Even in OOP the best way to determine abstractions (use of design patterns) was to look at the messages between objects. Regardless of if the objects were calling methods on each other and it wasn’t at all the same as a BEAM process messaging - the way to figure out how to decouple and configure dependencies was too look at the messages and the contracts between components.
The difference lies with imperative OOP-style vs actor model and how first-class messaging is. To achieve architectural goals by inverting dependencies and implement decoupled systems with imperative-OOP requires (in my opinion) more overhead and complexity. So much so that there are entire books about the design patterns! (I really like Sandi Metz’s books on OOP because there’s less emphasis on the design patterns and more on the messages). Regardless it’s more straightforward in our actor model world. Maybe messaging contracts seem scarier because we don’t have a handy book of conventions to use?
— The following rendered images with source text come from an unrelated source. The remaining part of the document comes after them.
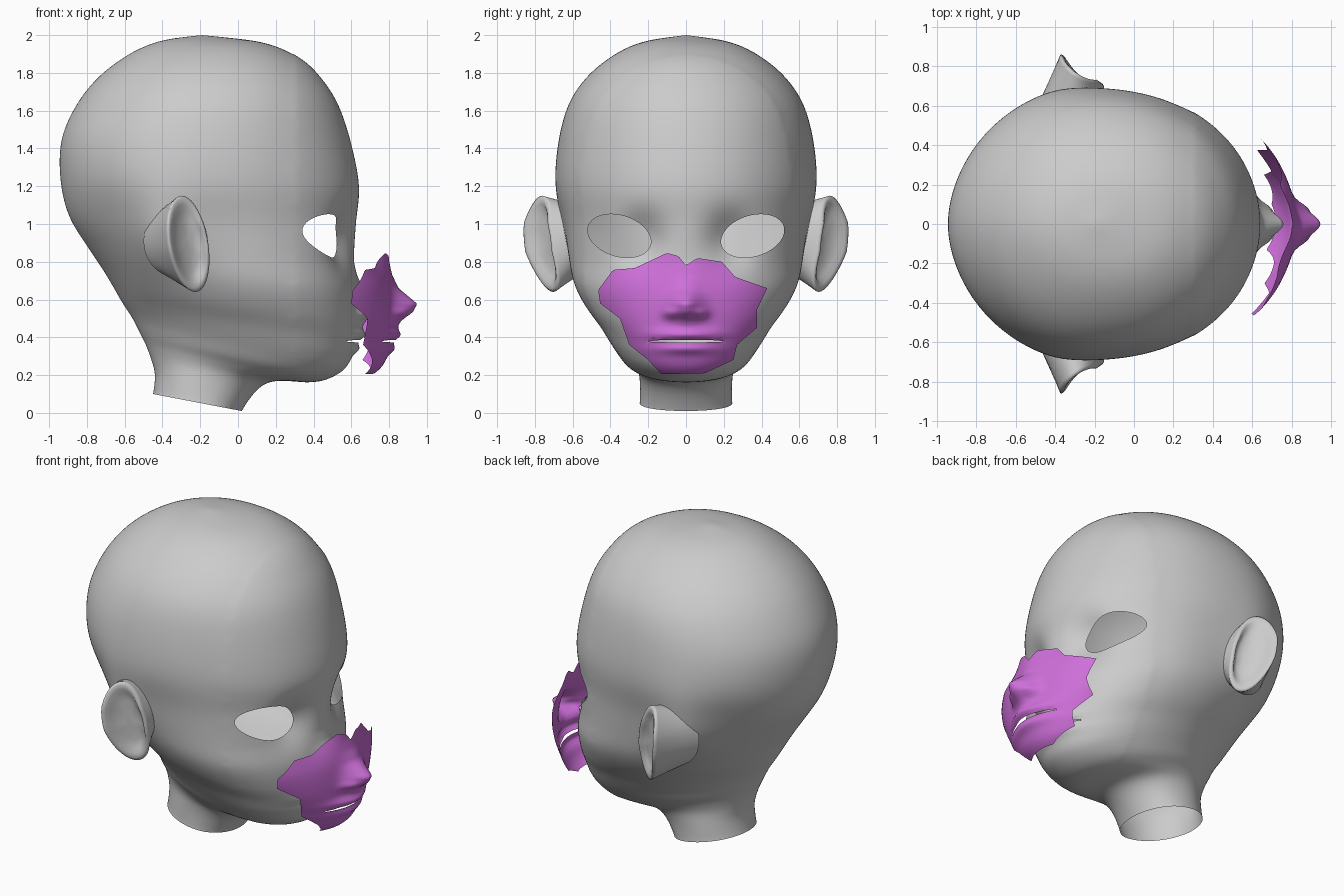
import bpy, bmesh
from math import sin, cos, pi, exp, sqrt
from mathutils import Vector
from mathutils.bvhtree import BVHTree

if "Cube" in bpy.data.objects:
    bpy.data.objects.remove(bpy.data.objects["Cube"])

COLS, SUB = 180, 12

# Head rings: back x, back z, front x, front z, half width, x of widest point
RINGS = [
    (-.45, .10, .02, .01, .245, -.20), (-.44, .20, .09, .11, .245, -.18),
    (-.46, .28, .185, .17, .255, -.12), (-.49, .36, .37, .162, .29, -.05),
    (-.52, .42, .47, .178, .335, .00), (-.55, .48, .555, .225, .375, .03),
    (-.58, .53, .60, .29, .415, .04), (-.62, .59, .625, .38, .465, .03),
    (-.66, .66, .635, .50, .54, .02), (-.72, .76, .63, .64, .60, .00),
    (-.80, .88, .615, .80, .625, -.07), (-.90, 1.04, .625, 1.00, .65, -.15),
    (-.945, 1.235, .64, 1.20, .695, -.24), (-.94, 1.45, .60, 1.42, .68, -.24),
    (-.86, 1.63, .535, 1.62, .63, -.20), (-.76, 1.76, .45, 1.76, .545, -.18),
    (-.64, 1.86, .34, 1.87, .43, -.17), (-.50, 1.94, .18, 1.95, .29, -.17),
    (-.34, 1.99, .00, 1.983, .14, -.17)]

NOSE = [(.43, 0), (.49, .045), (.535, .105), (.577, .128), (.62, .08),
        (.66, .034), (.73, .01), (.80, 0)]

# Jagged outline of the mask, seen from the face side (y, z)
OUTLINE = [(-.465, .65), (-.386, .757), (-.27, .767), (-.1, .847), (-.04, .83),
           (0, .78), (.06, .82), (.19, .80), (.26, .72), (.43, .66),
           (.375, .545), (.375, .45), (.27, .36), (.25, .28), (.1, .21),
           (-.13, .205), (-.2, .28), (-.3, .36), (-.35, .5), (-.455, .58)]
EDGES = list(zip(OUTLINE, OUTLINE[1:] + OUTLINE[:1]))


def catmull(a, b, c, d, t):
    return [.5 * (2*q + (r-p)*t + (2*p-5*q+4*r-s)*t*t + (3*q-p-3*r+s)*t**3)
            for p, q, r, s in zip(a, b, c, d)]


def bell(d, width):
    return exp(-(d / width) ** 2)


def nose_height(z):
    for (z0, a), (z1, b) in zip(NOSE, NOSE[1:]):
        if z0 <= z <= z1:
            return a + (b - a) * (z - z0) / (z1 - z0)
    return 0


def relief(y, z):
    """Nose, nostril wings, lips and eye sockets, as a push along x."""
    y = abs(y)
    d = nose_height(z) * bell(y, .08)
    d += .03 * bell(y - .085, .035) * bell(z - .53, .03)
    d += bell(y, .15) * (.045 * bell(z - .415, .032) + .025 * bell(z - .34, .028))
    d -= .085 * bell(y - .24, .12) * bell(z - .92, .13)
    return d


def slide(v, y, z):
    """Move a vertex over the uncut face surface."""
    hit = surface.ray_cast(Vector((2, y, z)), Vector((-1, 0, 0)))[0]
    if hit:
        v.co = hit


def cut_ellipse(bm, cy, cz, a, b, tilt):
    """Open a clean elliptical hole in the front of the face."""
    c, s = cos(tilt), sin(tilt)

    def local(p):
        dy, dz = p.y - cy, p.z - cz
        return dy * c + dz * s, dz * c - dy * s

    def radius(p):
        u, v = local(p)
        return sqrt((u / a) ** 2 + (v / b) ** 2)

    gone = []
    for f in bm.faces:
        m = f.calc_center_median()
        if m.x > .2 and radius(m) < 1:
            gone.append(f)
    rim = {v for f in gone for v in f.verts}
    bmesh.ops.delete(bm, geom=gone, context='FACES')
    for v in rim:
        if v.is_valid:
            r = max(radius(v.co), .2)
            u, w = (k / r for k in local(v.co))
            slide(v, cy + u * c - w * s, cz + u * s + w * c)


def finish(bm, name):
    me = bpy.data.meshes.new(name)
    bm.to_mesh(me)
    for p in me.polygons:
        p.use_smooth = True
    ob = bpy.data.objects.new(name, me)
    bpy.context.collection.objects.link(ob)
    return ob


# Head shell lofted through the rings, open at the neck
bm = bmesh.new()
rows, n = [], len(RINGS)
for i in range(n - 1):
    for k in range(SUB + (i == n - 2)):
        xb, zb, xf, zf, w, cx = catmull(RINGS[max(i-1, 0)], RINGS[i], RINGS[i+1],
                                        RINGS[min(i+2, n-1)], k / SUB)
        row = []
        p = 1 + .18 * bell(i + k / SUB - 7, 4) + .06 * min(1, i / 6)
        for j in range(COLS):
            t = 2 * pi * j / COLS
            c, s = cos(t), sin(t)
            if c > 0:
                x, y = cx + c ** .88 * (xf - cx), w * s
            else:  # the back tapers more than the face
                x, y = cx + c * (cx - xb), w * abs(s) ** p * (1 if s > 0 else -1)
            z = zb + (zf - zb) * (x - xb) / (xf - xb)
            # Swelling behind the ears
            y += .10 * s * abs(s) * bell(x + .42, .13) * bell(z - .93, .20)
            if x > .15:
                x += relief(y, z) * min(1, (x - .15) / .15)
            row.append(bm.verts.new((x, y, z)))
        rows.append(row)
for lo, hi in zip(rows, rows[1:]):
    for j in range(COLS):
        k = (j + 1) % COLS
        bm.faces.new((lo[j], lo[k], hi[k], hi[j]))
top = bm.verts.new((-.19, 0, 2))
for j in range(COLS):
    bm.faces.new((rows[-1][j], rows[-1][(j + 1) % COLS], top))
soft = [v for r in rows[1:] for v in r if v.co.x < .3]
for _ in range(40):  # soften the joins between rings
    bmesh.ops.smooth_vert(bm, verts=soft, factor=.5,
                          use_axis_x=True, use_axis_y=True, use_axis_z=True)
surface = BVHTree.FromBMesh(bm)

# Eye openings and mouth slit
for side in (1, -1):
    cut_ellipse(bm, side * .353, .937, .172, .108, side * .3)
cut_ellipse(bm, 0, .38, .215, .007, 0)
finish(bm, "head")


# Mask: jagged patch of the face, moved forward
def inside(y, z):
    hit = False
    for (y0, z0), (y1, z1) in EDGES:
        if (z0 > z) != (z1 > z) and y < y0 + (y1 - y0) * (z - z0) / (z1 - z0):
            hit = not hit
    return hit


def nearest(p):
    best = []
    for a, b in EDGES:
        a, b = Vector(a), Vector(b)
        t = max(0, min(1, (p - a).dot(b - a) / (b - a).length_squared))
        best.append(a + (b - a) * t)
    return min(best, key=lambda q: (q - p).length)


gone = []
for f in bm.faces:
    m = f.calc_center_median()
    if m.x < .2 or not inside(m.y, m.z):
        gone.append(f)
bmesh.ops.delete(bm, geom=gone, context='FACES')
for v in bm.verts:
    if v.is_boundary:
        p = Vector((v.co.y, v.co.z))
        q = nearest(p)
        if (q - p).length < .03:
            slide(v, q.x, q.y)
    v.co.x += .187
mask = finish(bm, "face_mask")
mat = bpy.data.materials.new("magenta")
mat.diffuse_color = (.62, .16, .70, 1)
mat.use_nodes = True
mat.node_tree.nodes["Principled BSDF"].inputs["Base Color"].default_value = mat.diffuse_color
mask.data.materials.append(mat)
bm.free()


# Ears: flared shells with a hollow, blended back into the head
def rim_point(t, s):
    u, v = s * .105 * cos(t), s * .255 * sin(t)
    x, z = -.262 + u - .14 * v, .895 + v
    y = .70 + (-.15 - x) * .72 - max(0, .85 - z) * .25 - max(0, z - 1) * .3
    return Vector((x, y, z))


for side, name in ((1, "ear_left"), (-1, "ear_right")):
    bm = bmesh.new()
    loops, seg = [], 40
    angles = [2 * pi * j / seg for j in range(seg)]
    for f in (0, .35, .7, .92):
        loops.append([Vector((-.33 + .17 * cos(t), .58, .91 + .19 * sin(t)))
                      .lerp(rim_point(t, 1), f) for t in angles])
    for s, d in ((1, 0), (.93, -.004), (.82, .005), (.7, .03), (.5, .05), (.2, .06)):
        loops.append([rim_point(t, s) - Vector((0, d, 0)) for t in angles])
    vs = [[bm.verts.new((p.x, p.y * side, p.z)) for p in l] for l in loops]
    for a, b in zip(vs, vs[1:]):
        for j in range(seg):
            k = (j + 1) % seg
            q = (a[j], a[k], b[k], b[j])
            bm.faces.new(q[::-1] if side > 0 else q)
    bm.faces.new(vs[-1][::-1] if side > 0 else vs[-1])
    finish(bm, name)
    bm.free()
The part of Domain Modeling Made Functional I really liked was his description of different messaging contracts between contexts. Scott broke it down into three different types (paraphrasing):
Shared Kernel: A shared module that separate bounded contexts or pieces of the system depend on. A given change requires coordination between both contexts. This entails high coupling and costs in exchange for properties like compliance and preventing breaking changes made by one team.
Consumer Driven: The downstream consumer of messages dictates how the producer must behave. If the consumer wants a change, the producer must conform to the new contract.
Producer Driven: The producer of the message controls how the consumer must behave. The consumer must comply to changes made by the producer or break.
A big shared kernel we have in the ecosystem are Ecto Changesets. Phoenix uses Ecto Changeset for Phoenix HTML. There’s a trade-off of dependencies but we get benefits of surfacing errors from changesets and reducing a lot of work. The mutual dependency is probably fine since Ecto is a well-established and stable open source project, but it’s there none-the-less.
So what the Elixir community uses (mocks / behaviours / messaging contracts) are in the same category as the gang of four pizazz but simpler because the actor model puts messages first class.